It is when the group gets large, very large, that the connection is obscured. The USofA is very large, our political leaders distant from the local places where we politic and negotiate. And yet there are obvious connections, still.

Politics is not all backrooms and stolen votes. Politics is also ceremony, and ceremony has music: Hail to the Chief, The Star Spangled Banner, Battle Hymn of the Republic, Washington Post March, Taps, and much else. Continue reading

Democracy Is for Amateurs: Why We Need More Citizen Citizens – Eric Liu – Politics – The Atlantic

12 May

Though not written as such, this excellent article is a brief for Transitioning and Politicking, for the connection between the local and the global.

The work of democratic life — solving shared problems, shaping plans, pushing for change, making grievances heard — has become ever more professionalized over the last generation. Money has gained outsize and self-compounding power in elections. A welter of lobbyists, regulators, consultants, bankrollers, wonks-for-hire, and “smart-ALECs” has crowded amateurs out of the daily work of self-government at every level. Bodies like the library board are the exception.

What we need today are more citizen citizens. Both the left and the right are coming to see this. It is the thread that connects the anti-elite 99 percent movement with the anti-elite Tea Party. It also animates an emerging web of civic-minded techies who want to “hack” citizenship and government.

Why is government in America so hack-worthy now? There is a giant literature on how interest groups have captured our politics, with touchstones texts by Mancur Olson, Jonathan Rauch, and Francis Fukuyama. The message of these studies is depressingly simple: democratic institutions tend toward what Rauch calls “demosclerosis” — encrustation by a million little constituencies who clog the arteries of government and make it impossible for the state to move or adapt.

This tendency operates in an accelerating feedback loop. When self-government is dominated by professionals representing various interests, a vicious cycle of citizen detachment ensues. Regular people come to treat civic problems as something outside themselves, something done to them, rather than something they have a hand in making and could have a hand in unmaking. They anticipate that engagement is futile, and their prediction fulfills itself.

And just HOW do we become citizen citizens?

The work of democratic life — solving shared problems, shaping plans, pushing for change, making grievances heard — has become ever more professionalized over the last generation. Money has gained outsize and self-compounding power in elections. A welter of lobbyists, regulators, consultants, bankrollers, wonks-for-hire, and “smart-ALECs” has crowded amateurs out of the daily work of self-government at every level. Bodies like the library board are the exception.

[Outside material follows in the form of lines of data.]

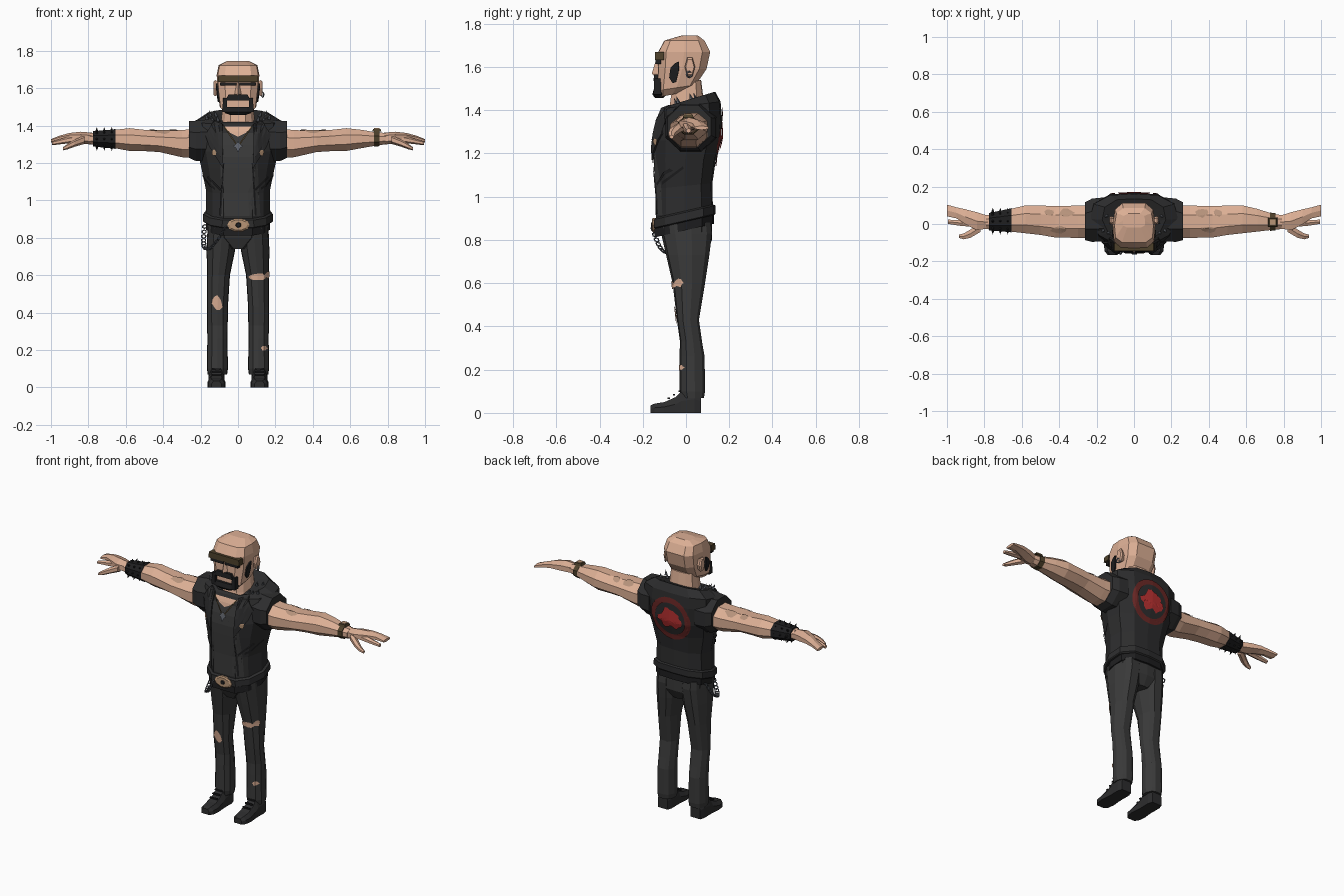
import bpy, bmesh, math, random
from mathutils import Vector
from mathutils.bvhtree import BVHTree

if "Cube" in bpy.data.objects:
    bpy.data.objects.remove(bpy.data.objects["Cube"])

random.seed(4)


def mat(name, r, g, b):
    m = bpy.data.materials.new(name)
    m.diffuse_color = (r, g, b, 1)
    m.use_nodes = True
    m.node_tree.nodes["Principled BSDF"].inputs["Base Color"].default_value = m.diffuse_color
    return m


SKIN = mat("skin", .72, .43, .30)
INK = mat("faded_ink", .47, .29, .20)
LEATHER = mat("dark_leather", .026, .026, .027)
CLOTH = mat("charcoal_cloth", .042, .042, .042)
BLACK = mat("black", .013, .013, .014)
OLIVE = mat("olive_brown", .075, .052, .024)
TAN = mat("buckle_tan", .48, .30, .18)
METAL = mat("steel", .11, .12, .14)
RED = mat("red", .48, .03, .03)
MAROON = mat("maroon", .14, .02, .018)

BODY = [(0, -1), (.45, -1), (.8, -.65), (1, 0), (.92, .6), (.55, .95), (0, 1)]
BOXY = [(0, -1), (.62, -.98), (.95, -.7), (1, 0), (.9, .7), (.55, 1), (0, 1)]
LIMB = [(0, -1), (.55, -.9), (.95, -.45), (1, .2), (.7, .8), (.35, 1), (0, 1)]


def finish(name, bm, m, fix=True):
    if fix:
        bmesh.ops.recalc_face_normals(bm, faces=bm.faces)
    me = bpy.data.meshes.new(name)
    bm.to_mesh(me)
    bm.free()
    me.materials.append(m)
    ob = bpy.data.objects.new(name, me)
    bpy.context.collection.objects.link(ob)
    return ob


def loft(name, rings, m):
    """Skin a closed tube over rings of equal point count."""
    bm = bmesh.new()
    rows = [[bm.verts.new(p) for p in r] for r in rings]
    n = len(rows[0])
    for a, b in zip(rows, rows[1:]):
        for i in range(n):
            bm.faces.new((a[i], a[(i + 1) % n], b[(i + 1) % n], b[i]))
    bm.faces.new(rows[0])
    bm.faces.new(rows[-1])
    return finish(name, bm, m)


def ring(z, hw, yf, yb, k=0, cx=0, t=BODY):
    """Level ring from a half outline, tilted by k along y."""
    full = t + [(-u, v) for u, v in t[-2:0:-1]]
    pts = [(cx + u * hw, (yf + yb) / 2 + v * (yb - yf) / 2) for u, v in full]
    return [(x, y, z + k * y) for x, y in pts]


def tube(name, secs, m, s=1, n=8):
    """Limb along x; sections are x, centre y, centre z, radius y, radius z."""
    ang = [math.tau * (i + .5) / n for i in range(n)]
    return loft(name, [[(s * x, cy + 1.06 * ry * math.cos(a), cz + 1.06 * rz * math.sin(a)) for a in ang]
                       for x, cy, cz, ry, rz in secs], m)


def box(name, c, size, m, taper=1.0):
    x, y, z = (d / 2 for d in size)
    sq = [(-1, -1), (1, -1), (1, 1), (-1, 1)]
    return loft(name, [[(c[0] + u * x * f, c[1] + v * y * f, c[2] + h * z) for u, v in sq]
                       for h, f in ((-1, 1), (1, taper))], m)


def spike(name, p, d, m, r=.009, h=.022):
    bm = bmesh.new()
    bmesh.ops.create_cone(bm, cap_ends=True, segments=5, radius1=r, radius2=0, depth=h)
    q = Vector((0, 0, 1)).rotation_difference(Vector(d))
    for v in bm.verts:
        v.co = Vector(p) + q @ v.co
    return finish(name, bm, m)


def patch(name, polys, m, target, axis="front", off=.006, cuts=3):
    """Thin sheet cast onto a target from one side."""
    me = target.data
    tree = BVHTree.FromPolygons([v.co for v in me.vertices], [p.vertices for p in me.polygons])
    d = Vector({"front": (0, 1, 0), "back": (0, -1, 0), "right": (-1, 0, 0),
                "left": (1, 0, 0), "top": (0, 0, -1)}[axis])
    bm = bmesh.new()
    for poly in polys:
        bm.faces.new([bm.verts.new((a, 0, b) if d.y else (0, a, b) if d.x else (a, b, 0)) for a, b in poly])
    bmesh.ops.triangulate(bm, faces=bm.faces)
    bmesh.ops.subdivide_edges(bm, edges=bm.edges, cuts=cuts, use_grid_fill=True)
    last = 0
    for v in bm.verts:
        hit = tree.ray_cast(v.co - d * 2, d)[0]
        if hit:
            last = hit.dot(d)
        v.co += d * (last - off - v.co.dot(d))
    bm.normal_update()
    bmesh.ops.reverse_faces(bm, faces=[f for f in bm.faces if f.normal.dot(d) > 0])
    return finish(name, bm, m, fix=False)


def flip(poly, s):
    return [(s * a, b) for a, b in poly]


def ragged(cx, cz, rx, rz, n=12):
    r = [random.uniform(.7, 1.1) for _ in range(n)]
    return [(cx + rx * r[i] * math.cos(math.tau * i / n), cz + rz * r[i] * math.sin(math.tau * i / n))
            for i in range(n)]


# torso, belt and trousers
vest = loft("vest", [ring(*r) for r in [
    (.885, .183, -.14, .13, .23), (.89, .188, -.148, .137, .23), (.928, .186, -.148, .137, .23),
    (.935, .172, -.138, .124, .23), (1.05, .17, -.138, .122, .1), (1.17, .195, -.146, .138),
    (1.26, .215, -.148, .164), (1.37, .235, -.122, .166), (1.42, .235, -.105, .16, .12),
    (1.445, .17, -.09, .135, .3), (1.43, .10, -.082, .11, .42)]], LEATHER)
loft("belt", [ring(z, .172, -.145, .13, .23) for z in (.845, .885)], BLACK)
pelvis = loft("trouser_seat", [ring(.74, .05, -.08, .09), ring(.80, .158, -.108, .12),
                               ring(.90, .166, -.13, .12)], CLOTH)
leg = {}
for s, side in ((1, "left"), (-1, "right")):
    leg[s] = loft(side + "_trouser_leg", [ring(z, w, f, b, 0, s * c, LIMB) for z, c, w, f, b in [
        (.07, .11, .052, -.022, .083), (.1, .11, .056, -.03, .088), (.26, .11, .054, -.03, .086),
        (.33, .11, .055, -.028, .074), (.43, .11, .056, -.042, .06), (.6, .104, .061, -.062, .088),
        (.73, .092, .076, -.092, .108), (.83, .086, .078, -.115, .12), (.88, .086, .076, -.12, .115)]], CLOTH)
    # shoes with lace bars
    loft(side + "_shoe", [[(s * .115 + u * w, y, v * h) for u, v in
         ((-1, 0), (1, 0), (1, .55), (.6, 1), (-.6, 1), (-1, .55))] for y, w, h in [
        (.07, .034, .1), (.04, .043, .115), (-.02, .042, .1), (-.05, .043, .072), (-.1, .048, .05),
        (-.145, .042, .043), (-.165, .026, .034)]], LEATHER)
    for i in range(3):
        box(side + "_lace", (s * .115, -.03 - .025 * i, .1 - .016 * i), (.05, .01, .008), BLACK)
patch("torn_thigh", [ragged(.11, .592, .052, .022)], SKIN, leg[1])
patch("torn_knee", [ragged(-.11, .45, .03, .04)], SKIN, leg[-1])
patch("torn_shin", [ragged(.14, .21, .02, .013)], SKIN, leg[1])
patch("torn_thigh_side", [ragged(-.035, .6, .022, .02)], SKIN, leg[1], "right")

# belt buckle
for nm, y, w, h, m in (("buckle", -.158, .06, .036, TAN), ("buckle_stud", -.163, .016, .014, BLACK)):
    loft(nm, [[(.002 + w * f * math.cos(math.tau * i / 10), yy, .868 + h * f * math.sin(math.tau * i / 10))
               for i in range(10)] for yy, f in ((-.13, 1), (y + .006, 1), (y, .8))], m)

# hip chain made of small links
a, b, c = Vector((-.07, -.15, .85)), Vector((-.21, -.1, .62)), Vector((-.178, .05, .86))
for i in range(17):
    t = i / 16
    p = a * (1 - t) ** 2 + b * 2 * t * (1 - t) + c * t * t
    d = (b - a) * (1 - t) + (c - b) * t
    bpy.ops.mesh.primitive_torus_add(location=p, major_radius=.012, minor_radius=.004, major_segments=6,
                                     minor_segments=4, rotation=(d.to_track_quat("X", "Z").to_euler()))
    bpy.context.object.name = "hip_chain_link"
    bpy.context.object.data.materials.append(METAL)

# front of vest: undershirt, open neck, lapels, pocket zips, pins
patch("undershirt", [[(-.09, .915), (.12, .915), (.085, 1.2), (.095, 1.36), (-.095, 1.36), (-.07, 1.2)]],
      CLOTH, vest, off=.004, cuts=6)
patch("open_neck", [[(-.08, 1.395), (-.04, 1.36), (0, 1.34), (.04, 1.36), (.08, 1.395)]], SKIN, vest, off=.008)
for s in (1, -1):
    lap = patch("lapel", [flip([(.085, 1.41), (.13, 1.425), (.175, 1.35), (.145, 1.32), (.155, 1.29),
                                (.08, 1.17)], s)], LEATHER, vest, off=.014)
    edge = lap.modifiers.new("edge", "SOLIDIFY")
    edge.thickness = .009
    patch("lapel_seam", [flip([(.073, 1.2), (.082, 1.2), (.1, .92), (.09, .92)], s)], BLACK, vest, off=.009)
    patch("pocket_zip", [flip([(.09, 1.06), (.095, 1.05), (.165, 1.12), (.16, 1.13)], s)], BLACK, vest, off=.008)
    patch("chest_pin", [ragged(s * .128, 1.255, .014, .018, 8)], TAN, vest, off=.019)
    patch("necklace", [flip([(.082, 1.4), (.074, 1.4), (-.003, 1.29), (.003, 1.285)], s)], OLIVE, vest, off=.013)
    patch("side_pocket", [[(-.11, 1.07), (-.015, 1.14), (-.01, 1.13), (-.11, 1.055)]], BLACK, vest,
          "right" if s > 0 else "left")
    for x, y, z in ((.11, -.04, 1.44), (.14, -.05, 1.44), (.17, -.04, 1.45), (.12, .02, 1.465), (.15, .04, 1.465)):
        spike("shoulder_spike", (s * x, y, z), (s * .3, -.3, 1), METAL, .01, .035)
patch("pendant", [[(0, 1.255), (.012, 1.28), (.026, 1.29), (.012, 1.3), (0, 1.315), (-.012, 1.3),
                   (-.026, 1.29), (-.012, 1.28)]], METAL, vest, off=.014)

# round back emblem
pt = lambda r, i: (r * math.cos(math.tau * i / 24), 1.275 + r * math.sin(math.tau * i / 24))
patch("emblem_ring", [[pt(.104, i), pt(.138, i), pt(.138, i + 1), pt(.104, i + 1)] for i in range(24)],
      MAROON, vest, "back", cuts=2)
patch("emblem_splash", [ragged(0, 1.28, .083, .07, 22)], RED, vest, "back", cuts=5)

# arms, hands and cut-off sleeves
for s, side in ((1, "left"), (-1, "right")):
    tube(side + "_vest_sleeve", [(.16, .025, 1.32, .12, .115), (.225, .02, 1.318, .118, .11),
                                 (.262, .015, 1.325, .103, .1)], LEATHER, s)
    arm = tube(side + "_arm", [(.2, .015, 1.305, .09, .082), (.3, .012, 1.303, .088, .074),
                               (.42, .012, 1.315, .086, .058), (.5, .02, 1.32, .08, .058),
                               (.58, .025, 1.325, .076, .062), (.66, .02, 1.328, .062, .05),
                               (.74, .012, 1.328, .044, .036), (.79, .01, 1.33, .038, .031)], SKIN, s)
    tube(side + "_palm", [(.78, .01, 1.33, .037, .03), (.84, .015, 1.335, .052, .03),
                          (.9, .038, 1.337, .044, .022), (.95, .06, 1.33, .032, .016),
                          (1, .072, 1.318, .034, .009)], SKIN, s, 6)
    tube(side + "_index_finger", [(.86, .005, 1.33, .022, .02), (.93, .006, 1.318, .017, .015),
                                  (.995, .012, 1.305, .012, .01)], SKIN, s, 6)
    tube(side + "_thumb", [(.82, -.018, 1.325, .026, .022), (.875, -.052, 1.305, .024, .018),
                           (.91, -.066, 1.288, .017, .014), (.935, -.066, 1.276, .01, .008)], SKIN, s, 6)
    for x, y, rx, ry in ((.36, .06, .04, .025), (.45, .06, .03, .02), (.4, -.03, .05, .02)):
        patch(side + "_arm_ink", [ragged(s * x, y, rx, ry, 9)], INK, arm, "top", .004)

# spiked bracer and wristwatch
tube("bracer", [(.655, .02, 1.328, .066, .054), (.715, .016, 1.328, .056, .047),
                (.775, .012, 1.329, .048, .042)], BLACK, -1)
for x in (.675, .715, .755):
    for i in range(8):
        q = math.tau * i / 8
        spike("bracer_spike", (-x, .015 + .058 * math.cos(q), 1.328 + .05 * math.sin(q)),
              (0, math.cos(q), math.sin(q)), BLACK, .01, .026)
tube("watch_strap", [(.727, .012, 1.328, .05, .042), (.757, .012, 1.329, .047, .04)], OLIVE)
box("watch_dial", (.742, .01, 1.374), (.05, .05, .014), OLIVE, .8)
box("watch_face", (.742, .01, 1.383), (.03, .03, .005), TAN)

# neck and head
loft("neck", [ring(1.33, .1, -.1, .09), ring(1.42, .09, -.075, .085), ring(1.54, .08, -.06, .07)], SKIN)
head = loft("head", [ring(*r, 0, BOXY) for r in [
    (1.485, .07, -.125, -.005, .2), (1.51, .098, -.132, .045, .15), (1.59, .11, -.13, .095, 0),
    (1.67, .114, -.128, .112, 0), (1.722, .104, -.1, .085, 0), (1.745, .06, -.02, .055, 0)]], SKIN)
loft("nose", [[(u * w, y, z) for u, y in ((-1, -.12), (0, t), (1, -.12))] for z, w, t in
              ((1.555, .026, -.145), (1.57, .024, -.158), (1.635, .01, -.138))], SKIN)
for s in (1, -1):
    loft("ear", [[(s * x, .018 + r * .024 * math.cos(math.tau * i / 6), 1.6 + r * .05 * math.sin(math.tau * i / 6))
                  for i in range(6)] for x, r in ((.1, .7), (.122, 1), (.132, .8))], SKIN)
    burn = patch("sideburn", [[(-.032, 1.625), (-.05, 1.618), (-.072, 1.595), (-.078, 1.55), (-.062, 1.525),
                               (-.046, 1.53), (-.036, 1.57)]], BLACK, head, "right" if s > 0 else "left", .008)
    edge = burn.modifiers.new("edge", "SOLIDIFY")
    edge.thickness = .009
    # glasses lens and drooping moustache end
    box("lens", (s * .052, -.128, 1.622), (.088, .024, .018), BLACK)
    box("moustache_end", (s * .07, -.132, 1.51), (.026, .036, .075), BLACK, .8)
box("brow_bar", (0, -.123, 1.65), (.218, .042, .036), OLIVE, .96)
box("moustache", (0, -.135, 1.55), (.135, .032, .03), BLACK, .75)
loft("chin_beard", [ring(z, w, f, b, 0, 0, BOXY) for z, w, f, b in
                    ((1.457, .045, -.143, -.105), (1.472, .075, -.156, -.09), (1.5, .078, -.148, -.09))], BLACK)
bpy.ops.mesh.primitive_torus_add(location=(.132, .015, 1.565), major_radius=.014, minor_radius=.004,
                                 major_segments=8, minor_segments=4, rotation=(0, math.pi / 2, .4))
bpy.context.object.name = "earring"
bpy.context.object.data.materials.append(METAL)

What we need today are more citizen citizens. Both the left and the right are coming to see this. It is the thread that connects the anti-elite 99 percent movement with the anti-elite Tea Party. It also animates an emerging web of civic-minded techies who want to “hack” citizenship and government.

Why is government in America so hack-worthy now? There is a giant literature on how interest groups have captured our politics, with touchstones texts by Mancur Olson, Jonathan Rauch, and Francis Fukuyama. The message of these studies is depressingly simple: democratic institutions tend toward what Rauch calls “demosclerosis” — encrustation by a million little constituencies who clog the arteries of government and make it impossible for the state to move or adapt.

This tendency operates in an accelerating feedback loop. When self-government is dominated by professionals representing various interests, a vicious cycle of citizen detachment ensues. Regular people come to treat civic problems as something outside themselves, something done to them, rather than something they have a hand in making and could have a hand in unmaking. They anticipate that engagement is futile, and their prediction fulfills itself.

Second, we need to radically refocus on the local. When…

Third, think in terms of challenges rather than orders….

Fourth, create platforms where citizen citizens can actively serve….

via Democracy Is for Amateurs: Why We Need More Citizen Citizens – Eric Liu – Politics – The Atlantic.